Sheila Nortley is the associate director for the DUTCHMAN by Amiri Baraka, presented by Outer Gaea Company and Théâtre Libre 8th - 26th October, Tristan Bates Theatre. Tickets and info here.
Here’s some Q and A with Sheila.
How did you feel about stories of people who looked like you or stories of families like yours - when growing up or now? Were you aware of an absence of stories? I remember watching Desmond’s and Cosby Show when I was really young. There was a definitely a feeling of familiarity with some of the characters but I think we were all so used to the absence of black stories - particularly black British characters in the screen - that it wasn’t really felt. It wasn’t until I was a teenager and Sister Sister and Moesha came on that I realised just how much I wanted to see more of that.
And so, what do you make of the awareness of Black History Month?
It’s a beautiful time. It’s a time of reflection where there’s a collective energy towards re-educating ourselves and reminding ourselves of what our ancestors did. I’m glad to our unique history recognised: celebrated for the triumphs and lamented for the tragedies at the same time.
What would you say to a more dominant culture which may not authentically portray stories about black women, about women? About otherness?
Nothing. I’m not sure it’s their responsibility to do so. If and when they’d like to there are millions of black women who are happy to portray ourselves authentically. They could easily hire blacks people to tell out stories and they’re been a huge incentive towards increasing diversity on and off screen. I think minorities are no longer relying on dominant cultures to reflect us authentically though.. To the dominant culture we might always be feisty, hyper-sexualised or the extreme opposite (asexual nannies and nature’s) through the White gaze. That’s a perception which is valid. Everyone can have their own perception. But when it’s the only portrayal it becomes problematic
Any thoughts on what has influenced your artistic practice over the years ?
Just life really. Reality is often scarier than fiction and I find real people fascinating and real stories fascinating. No doubt my real life creeps into my work
What made you want to be in the creative arts?

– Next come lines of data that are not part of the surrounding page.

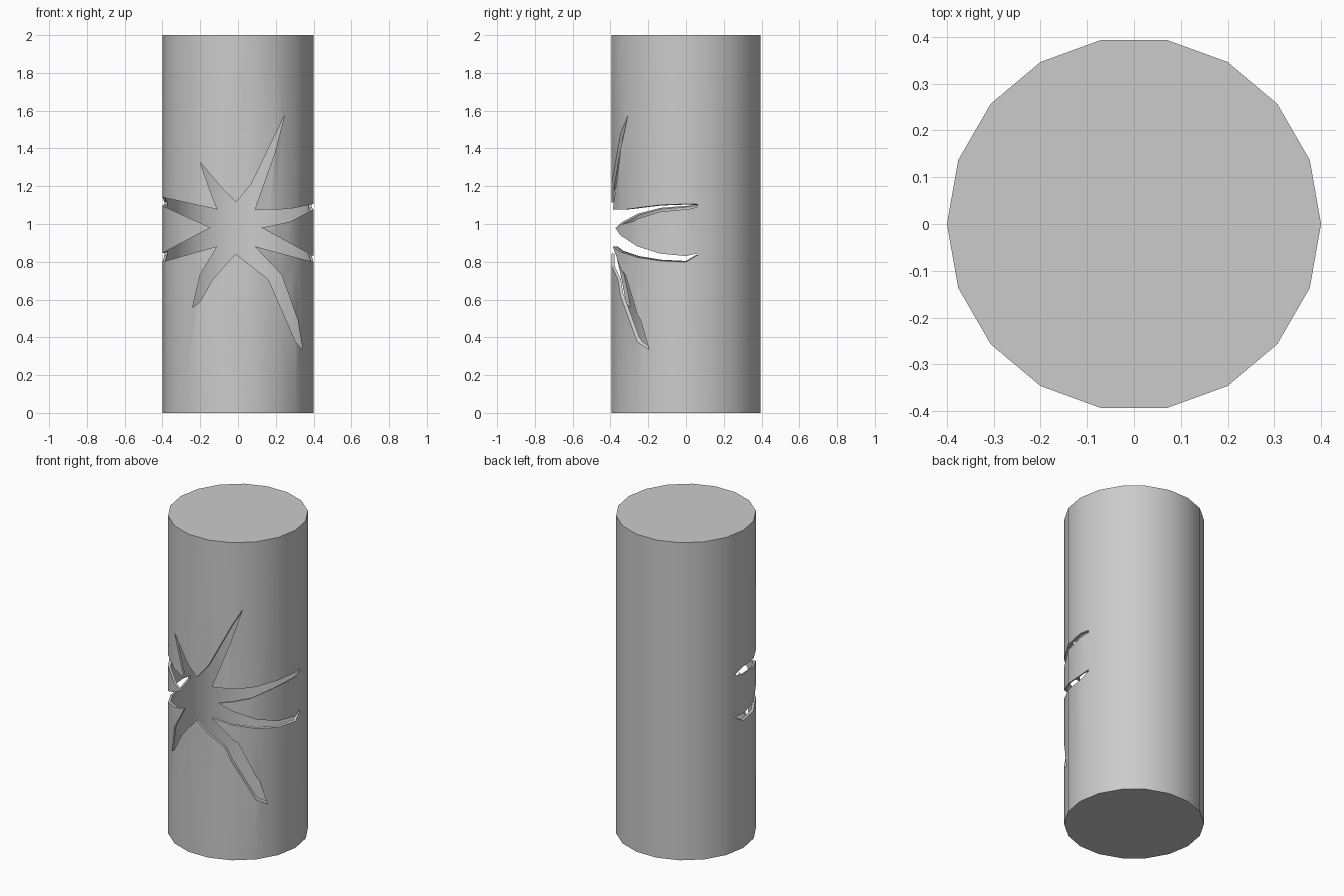
import bpy, bmesh, math

if "Cube" in bpy.data.objects:
    bpy.data.objects.remove(bpy.data.objects["Cube"])

R, H, WALL, SIDES = 0.4, 2.0, 0.015, 18


def new_object(name, bm):
    mesh = bpy.data.meshes.new(name)
    bm.to_mesh(mesh)
    bm.free()
    ob = bpy.data.objects.new(name, mesh)
    bpy.context.scene.collection.objects.link(ob)
    return ob


def add_drum(bm, r, z0, z1, inward=False):
    rings = [[bm.verts.new((r * math.cos(2 * math.pi * i / SIDES),
                            r * math.sin(2 * math.pi * i / SIDES), z))
              for i in range(SIDES)] for z in (z0, z1)]
    faces = [bm.faces.new(rings[0][::-1]), bm.faces.new(rings[1])]
    for i in range(SIDES):
        j = (i + 1) % SIDES
        faces.append(bm.faces.new((rings[0][i], rings[0][j], rings[1][j], rings[1][i])))
    if inward:
        bmesh.ops.reverse_faces(bm, faces=faces)


# Hollow closed column: outer skin plus inward-facing inner skin
bm = bmesh.new()
add_drum(bm, R, 0, H)
add_drum(bm, R - WALL, WALL, H - WALL, inward=True)
column = new_object("burst_column", bm)

# Jagged burst outline (x, z), clockwise from the top notch
E = 0.415
star = [(-0.01, 1.115), (0.07, 1.21), (0.247, 1.576), (0.194, 1.374), (0.088, 1.077),
        (0.225, 1.077), (0.29, 1.083), (E, 1.109), (E, 1.086), (0.278, 1.013), (0.125, 0.98),
        (E, 0.822), (E, 0.794), (0.088, 0.882), (0.23, 0.732), (0.316, 0.493),
        (0.342, 0.334), (0.305, 0.377), (0.162, 0.706), (-0.013, 0.843),
        (-0.135, 0.706), (-0.2, 0.589), (-0.241, 0.557), (-0.2, 0.732), (-0.109, 0.882),
        (-E, 0.796), (-E, 0.838), (-0.146, 0.981),
        (-E, 1.103), (-E, 1.145), (-0.109, 1.077), (-0.146, 1.172),
        (-0.2, 1.326), (-0.088, 1.194)]
# Side slots pinch to a point just behind the silhouette
pinch = {7: 1.11, 8: 1.108, 11: 0.831, 12: 0.829,
         25: 0.829, 26: 0.831, 28: 1.119, 29: 1.121}

bm = bmesh.new()
layers = []
for k, y in enumerate((-0.6, 0.0, 0.06)):
    layers.append([bm.verts.new((x, y, pinch.get(i, z) if k == 2 else z))
                   for i, (x, z) in enumerate(star)])
bm.faces.new(layers[0])
bm.faces.new(layers[2][::-1])
for a, b in zip(layers, layers[1:]):
    for i in range(len(star)):
        j = (i + 1) % len(star)
        bm.faces.new((a[i], b[i], b[j], a[j]))
bmesh.ops.triangulate(bm, faces=bm.faces[:])
bmesh.ops.recalc_face_normals(bm, faces=bm.faces[:])
cutter = new_object("burst_cutter", bm)
cutter.hide_render = True

# Cut the burst through the front wall, using the first solver that succeeds
mod = column.modifiers.new("burst_cut", 'BOOLEAN')
mod.operation = 'DIFFERENCE'
mod.object = cutter
result = None
for solver in ('MANIFOLD', 'EXACT', 'FLOAT'):
    mod.solver = solver
    bpy.context.view_layer.update()
    dg = bpy.context.evaluated_depsgraph_get()
    mesh = bpy.data.meshes.new_from_object(column.evaluated_get(dg))
    if len(mesh.polygons) > 2 * (SIDES + 2):
        result = mesh
        break
column.modifiers.clear()
if result:
    column.data = result
bpy.data.objects.remove(cutter, do_unlink=True)

# Smooth round wall, crisp rims
column.data.shade_smooth()
column.data.set_sharp_from_angle(angle=math.radians(30))
column.data.update()
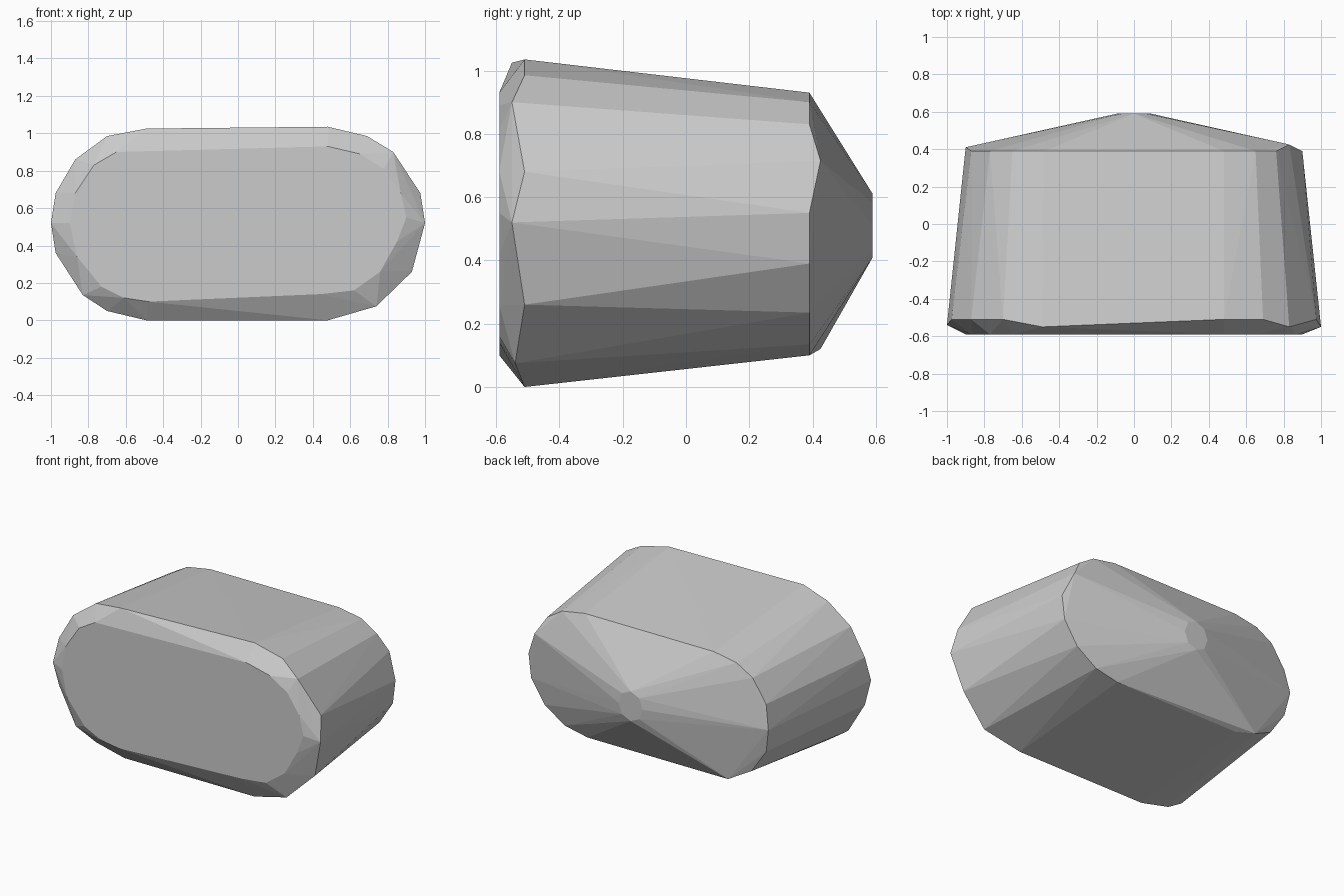
import bpy
import bmesh
import math

default_cube = bpy.data.objects.get("Cube")
if default_cube:
    bpy.data.objects.remove(default_cube, do_unlink=True)


def make_material(name, colour):
    material = bpy.data.materials.new(name)
    material.use_nodes = True
    material.diffuse_color = colour
    shader = next(n for n in material.node_tree.nodes if n.type == "BSDF_PRINCIPLED")
    shader.inputs["Base Color"].default_value = colour
    return material


def ring(depth, profile):
    """Place (x, z) profile points at a depth; a third value overrides the depth."""
    return [(p[0], p[2] if len(p) > 2 else depth, p[1]) for p in profile]


def hull_object(name, points, material):
    """Wrap the points in a convex faceted shell and merge its flat regions."""
    bm = bmesh.new()
    for point in points:
        bm.verts.new(point)
    result = bmesh.ops.convex_hull(bm, input=bm.verts[:], use_existing_faces=False)
    loose = [v for v in bm.verts if not v.link_faces]
    bmesh.ops.delete(bm, geom=loose, context="VERTS")
    bmesh.ops.dissolve_limit(bm, angle_limit=math.radians(0.5),
                             verts=bm.verts[:], edges=bm.edges[:])
    bmesh.ops.recalc_face_normals(bm, faces=bm.faces[:])
    mesh = bpy.data.meshes.new(name)
    bm.to_mesh(mesh)
    bm.free()
    mesh.materials.append(material)
    shell = bpy.data.objects.new(name, mesh)
    bpy.context.collection.objects.link(shell)
    return shell


# Flat front face
front_face = ring(-0.59, [
    (-0.9, 0.52), (-0.87, 0.68), (-0.77, 0.83), (-0.65, 0.9), (0.48, 0.93),
    (0.65, 0.89), (0.78, 0.81), (0.87, 0.68), (0.9, 0.55), (0.85, 0.42),
    (0.76, 0.26), (0.62, 0.16), (0.44, 0.14), (-0.48, 0.1), (-0.61, 0.12),
    (-0.73, 0.18), (-0.86, 0.34)])

# Widest rim, slightly uneven in depth
rim = ring(-0.51, [
    (-1, 0.52, -0.54), (-0.975, 0.68), (-0.87, 0.86), (-0.7, 0.985),
    (-0.49, 1.025, -0.55), (0.48, 1.035), (0.69, 0.985), (0.83, 0.9, -0.55),
    (0.975, 0.68), (1, 0.52, -0.55), (0.93, 0.26), (0.74, 0.075, -0.54),
    (0.48, 0), (-0.49, 0), (-0.7, 0.05), (-0.83, 0.135, -0.54), (-0.975, 0.36)])

# Narrower back shoulder
shoulder = ring(0.39, [
    (-0.48, 0.93), (-0.65, 0.9), (-0.77, 0.83), (-0.87, 0.68),
    (-0.9, 0.52, 0.41), (-0.87, 0.36), (-0.76, 0.2), (-0.61, 0.12, 0.425),
    (-0.48, 0.1), (0.46, 0.1), (0.63, 0.135), (0.78, 0.235), (0.88, 0.39),
    (0.9, 0.55), (0.83, 0.715, 0.425), (0.76, 0.83), (0.65, 0.9), (0.48, 0.93)])

# Small blunt tip at the back
tip = ring(0.59, [(0.09 * math.cos(a), 0.51 + 0.1 * math.sin(a))
                  for a in (math.tau * i / 8 for i in range(8))])

stone_grey = make_material("stone grey", (0.6, 0.6, 0.6, 1))
hull_object("faceted_block", front_face + rim + shoulder + tip, stone_grey)
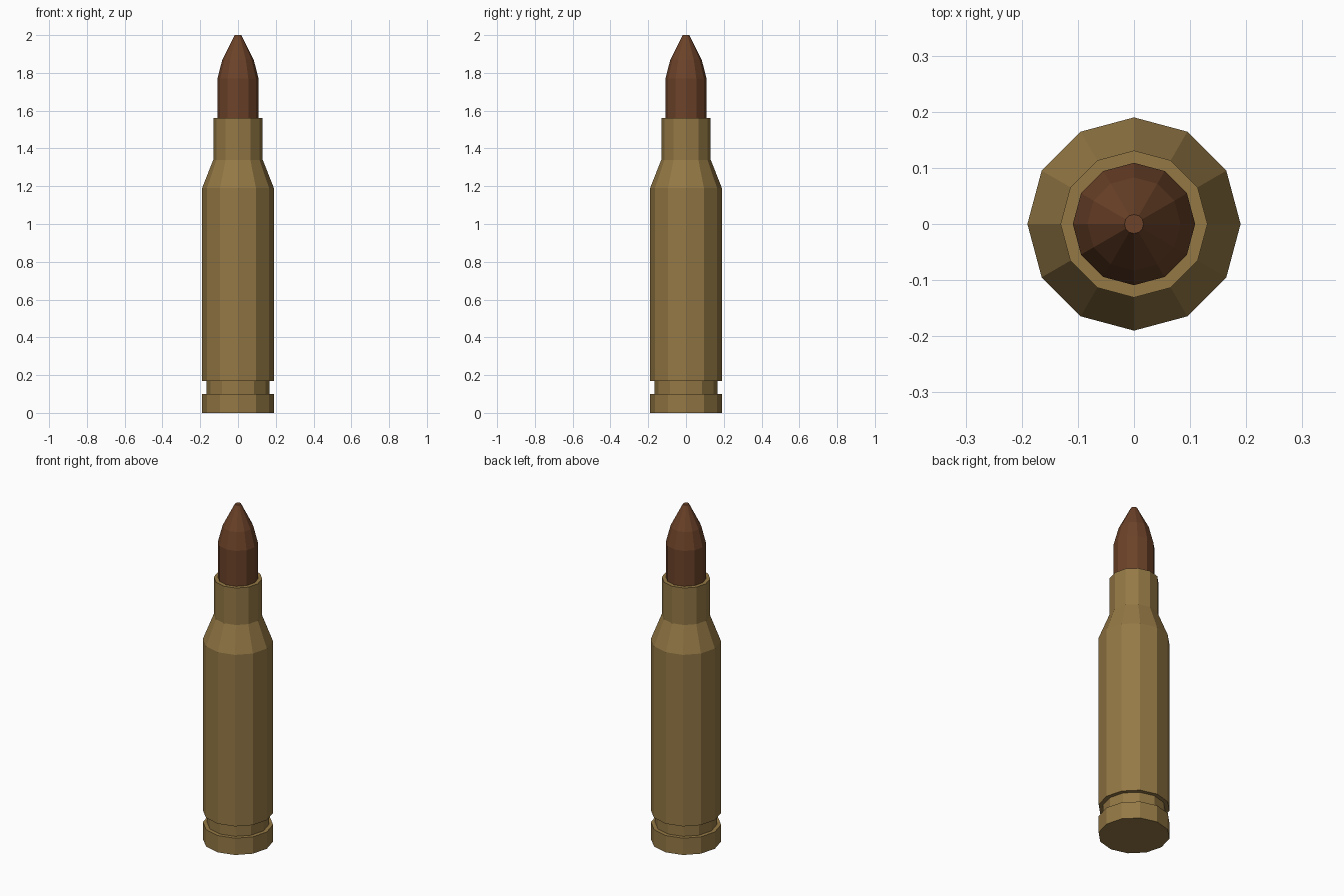
import bpy
import bmesh
from math import cos, sin, pi

SIDES = 12

cube = bpy.data.objects.get("Cube")
if cube:
    bpy.data.objects.remove(cube, do_unlink=True)


def make_material(name, color):
    mat = bpy.data.materials.new(name)
    mat.use_nodes = True
    mat.diffuse_color = color
    mat.node_tree.nodes["Principled BSDF"].inputs["Base Color"].default_value = color
    return mat


def lathe(name, profile, mat):
    """Spin a (radius, height) profile round z and cap both ends."""
    bm = bmesh.new()
    rings = [[bm.verts.new((r * cos(2 * pi * i / SIDES), r * sin(2 * pi * i / SIDES), z))
              for i in range(SIDES)] for r, z in profile]
    for low, high in zip(rings, rings[1:]):
        for i in range(SIDES):
            j = (i + 1) % SIDES
            bm.faces.new((low[i], low[j], high[j], high[i]))
    bm.faces.new(rings[0][::-1])
    bm.faces.new(rings[-1])
    mesh = bpy.data.meshes.new(name)
    bm.to_mesh(mesh)
    bm.free()
    mesh.materials.append(mat)
    obj = bpy.data.objects.new(name, mesh)
    bpy.context.collection.objects.link(obj)
    return obj


brass = make_material("brass", (0.30, 0.19, 0.06, 1))
copper = make_material("copper", (0.15, 0.055, 0.022, 1))

# Casing: rim, extractor groove, body, shoulder and neck
lathe("casing", [(0.19, 0), (0.19, 0.1), (0.167, 0.1), (0.167, 0.17), (0.19, 0.17),
                 (0.19, 1.19), (0.131, 1.34), (0.131, 1.56)], brass)

# Pointed tip seated on the casing mouth
lathe("tip", [(0.109, 1.56), (0.109, 1.77), (0.083, 1.87), (0.017, 2)], copper)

If think for many of us we just kinda found ourselves here out of necessity. It wasn’t really a choice as much as it was where we needed to be as creatives. I’m like a fish out of water when I can’t tell stories and make films. It’s more of a thing we can’t help.
Are there any difficult lessons that you have learned ? is there any advice you’d like to give others ?
Advice I’d give others is to remain authentic and to be kind to everyone.
tell me about your current and future projects?
Currently shooting a feature film called Game of Two Halves
what was the last artistic work that made you cry ?
Farming by Adewale Akinnouye-Agbaje
if money was no object what projects would you do?
Oh wow, there are so many things I’d like to do. I love history so perhaps some epic historical drama set in ancient times but with some elements of sci-fi and afrofuturism in there. I think that’d be stunning.
Sheila has written and produced several international award-winning productions including ‘Zion,’ ‘Victim’ and feature film 'David is Dying.’ In 2013 Sheila shot the independent hit 'Sable Fable' which premiered and won Best Narrative Feature / Director at the American Black Film Festival in Miami, Florida. In 2016, Sheila was invited to Buckingham Palace where she was awarded the Woman of the Future award in Arts & Culture for her work in film. The following year her film 'Limbo' was selected at various international festivals including Cannes Pan-African Film Festival. Following an invitation to 10 Downing Street to meet the Prime Minister, 2018 saw her become an Associate Fellow of the Royal Commonwealth Society for her particular determination in committing to the Society’s mission of promoting the values of the Commonwealth.
DUTCHMAN by Amiri Baraka, presented by Outer Gaea Company and Théâtre Libre
8th - 26th October
Let’s pretend that you are free of your own history. And I am free of my history.
Dutchman is Amiri Baraka’s award-winning one-act play, revolving around two characters: Lula, a white woman, and Clay, a black man. It lands right at the intersectionality of race, gender and class to present an explosive exploration of white privilege, masculinity, power and sexuality.
For Black History Month we celebrate Amiri Baraka (then known as LeRoi Jones) both for his civil rights activism and as a revolutionary provocateur of African-American poetry; significantly affecting the course of American literature.